Reubi JC, Schar JC, Waser B, Wenger S, Heppeler A, Schmitt JS, Macke HR: Affinity profiles for human somatostatin receptor subtypes SST1-SST5 of somatostatin radiotracers selected for scintigraphic and radiotherapeutic use. Eur J Nucl Med. 2000, 27: 273-282. 10.1007/s002590050034.
Reubi JC, Waser B, Schaer JC, Laissue JA: Somatostatin receptor sst1-sst5 expression in normal and neoplastic human tissues using receptor autoradiography with subtype-selective ligands. Eur J Nucl Med. 2001, 28: 836-846. 10.1007/s002590100541.
This work was supported by the National Natural Science Foundation of China (No. 30772294) and Shandong Natural Science Foundation (No. ZR2010HM026).
The authors declare that they have no competing interests.
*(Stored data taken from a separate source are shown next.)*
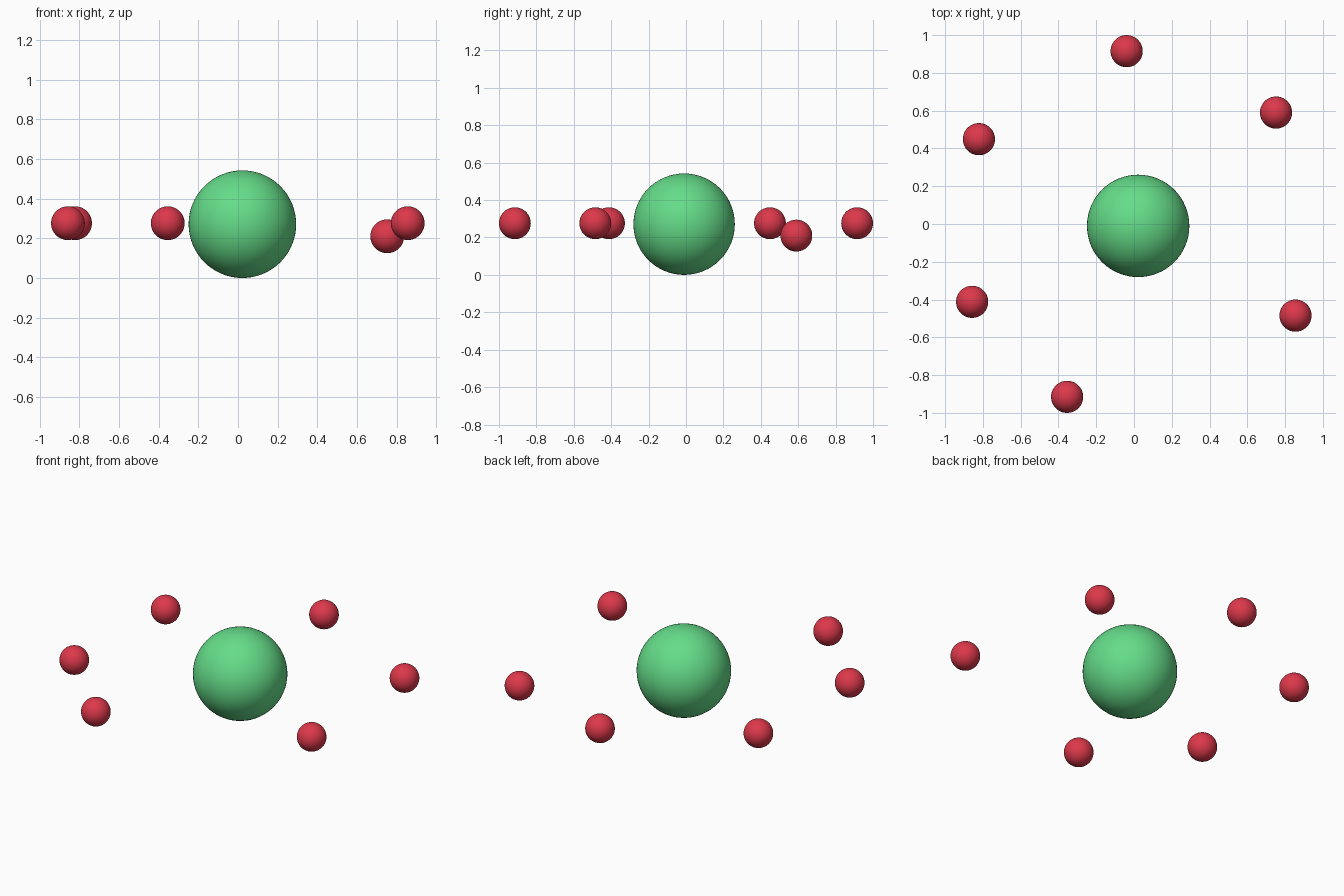
import bpy

if "Cube" in bpy.data.objects:
    bpy.data.objects.remove(bpy.data.objects["Cube"])


def material(name, color):
    mat = bpy.data.materials.new(name)
    mat.diffuse_color = color
    mat.use_nodes = True
    mat.node_tree.nodes["Principled BSDF"].inputs["Base Color"].default_value = mat.diffuse_color
    return mat


def ball(name, location, radius, mat):
    bpy.ops.mesh.primitive_uv_sphere_add(segments=64, ring_count=32,
                                         radius=radius, location=location)
    obj = bpy.context.object
    obj.name = name
    obj.data.materials.append(mat)
    bpy.ops.object.shade_smooth()


green = material("green", (0.13, 0.72, 0.25, 1))
red = material("red", (0.72, 0.04, 0.07, 1))

# Large central ball resting on the ground plane
ball("central_ball", (0.022, -0.01, 0.271), 0.271, green)

# Ring of small balls, one hanging slightly lower
ring = [(-0.039, 0.915, 0.276), (0.752, 0.59, 0.21), (0.855, -0.485, 0.276),
        (-0.354, -0.915, 0.276), (-0.857, -0.412, 0.276), (-0.821, 0.449, 0.276)]
for i, position in enumerate(ring, 1):
    ball(f"small_ball_{i}", position, 0.085, red)
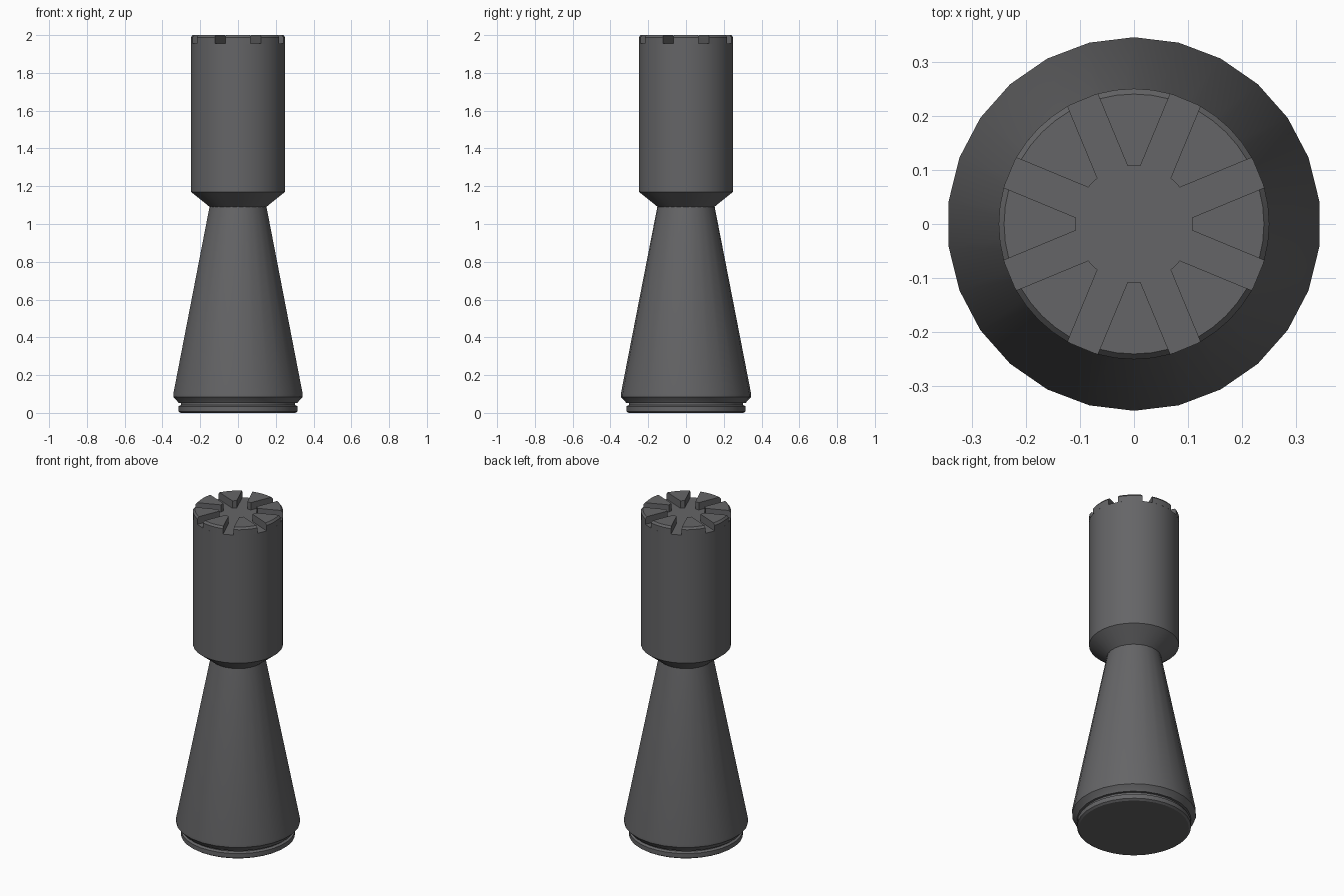
import bpy, bmesh, math

if "Cube" in bpy.data.objects:
    bpy.data.objects.remove(bpy.data.objects["Cube"])

grey = bpy.data.materials.new("dark_grey")
grey.diffuse_color = (0.13, 0.13, 0.135, 1)
grey.use_nodes = True
grey.node_tree.nodes["Principled BSDF"].inputs["Base Color"].default_value = grey.diffuse_color


def finish(bm, name, angle=30):
    bmesh.ops.recalc_face_normals(bm, faces=bm.faces)
    me = bpy.data.meshes.new(name)
    bm.to_mesh(me)
    bm.free()
    me.materials.append(grey)
    ob = bpy.data.objects.new(name, me)
    bpy.context.collection.objects.link(ob)
    bpy.ops.object.select_all(action='DESELECT')
    bpy.context.view_layer.objects.active = ob
    ob.select_set(True)
    bpy.ops.object.shade_smooth_by_angle(angle=math.radians(angle))
    return ob


def lathe(name, profile, sides):
    """Turned solid with flat caps from (radius, height) points."""
    bm = bmesh.new()
    rings = []
    for r, z in profile:
        rings.append([bm.verts.new((r * math.cos(a), r * math.sin(a), z))
                      for a in ((i + 0.5) * math.tau / sides for i in range(sides))])
    for a, b in zip(rings, rings[1:]):
        for i in range(sides):
            j = (i + 1) % sides
            bm.faces.new((a[i], a[j], b[j], b[i]))
    bm.faces.new(rings[0])
    bm.faces.new(rings[-1])
    return finish(bm, name)


# Foot disc with groove, and tapering stem
lathe("foot_disc", [(0.305, 0), (0.317, 0.008), (0.317, 0.035), (0.303, 0.042),
                    (0.303, 0.055)], 32)
lathe("tapered_stem", [(0.318, 0.053), (0.324, 0.063), (0.345, 0.085),
                       (0.345, 0.10), (0.15, 1.10)], 26)

# Tower head, up to the floor of the battlements
FLOOR, TOP, R_OUT, R_IN, SLOT = 1.955, 2.0, 0.25, 0.108, 0.06
lathe("tower_head", [(0.15, 1.09), (R_OUT, 1.17), (R_OUT, FLOOR)], 32)

# Eight battlements separated by parallel-sided radial slots
bm = bmesh.new()


def arc(r, mid, z, n):
    half = math.pi / 8 - math.asin(SLOT / 2 / r)
    return [bm.verts.new((r * math.cos(a), r * math.sin(a), z))
            for a in (mid - half + 2 * half * i / n for i in range(n + 1))]


N = 4
for k in range(8):
    mid = k * math.pi / 4
    loops = []
    for r, z in ((R_OUT, FLOOR - 0.001), (R_OUT, TOP - 0.012), (R_OUT - 0.01, TOP)):
        zi = min(z, TOP)
        loops.append(arc(r, mid, z, N) + arc(R_IN, mid, zi, N)[::-1])
    for a, b in zip(loops, loops[1:]):
        for i in range(len(a)):
            j = (i + 1) % len(a)
            bm.faces.new((a[i], a[j], b[j], b[i]))
    bm.faces.new(loops[0])
    bm.faces.new(loops[-1])
finish(bm, "battlements")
ZQX and ZLZ carried out experimental procedures and drafted manuscript. RY participated in its design. CDL and SN revised it critically. SLL and ZXL guaranteed the whole study. All authors read and approved the final manuscript.
Zhaoquan Xing, Zunlin Zhou contributed equally to this work.
Authors’ original submitted files for images
Below are the links to the authors’ original submitted files for images.
Rights and permissions
Open Access This article is published under license to BioMed Central Ltd. This is an Open Access article is distributed under the terms of the Creative Commons Attribution License ( https://creativecommons.org/licenses/by/2.0 ), which permits unrestricted use, distribution, and reproduction in any medium, provided the original work is properly cited.
About this article
Cite this article
Xing, Z., Zhou, Z., Yu, R. et al. XAF1 expression and regulatory effects of somatostatin on XAF1 in prostate cancer cells. J Exp Clin Cancer Res 29, 162 (2010). https://doi.org/10.1186/1756-9966-29-162
- Prostate Cancer
- Prostate Cancer Cell
- Prostate Cancer Cell Line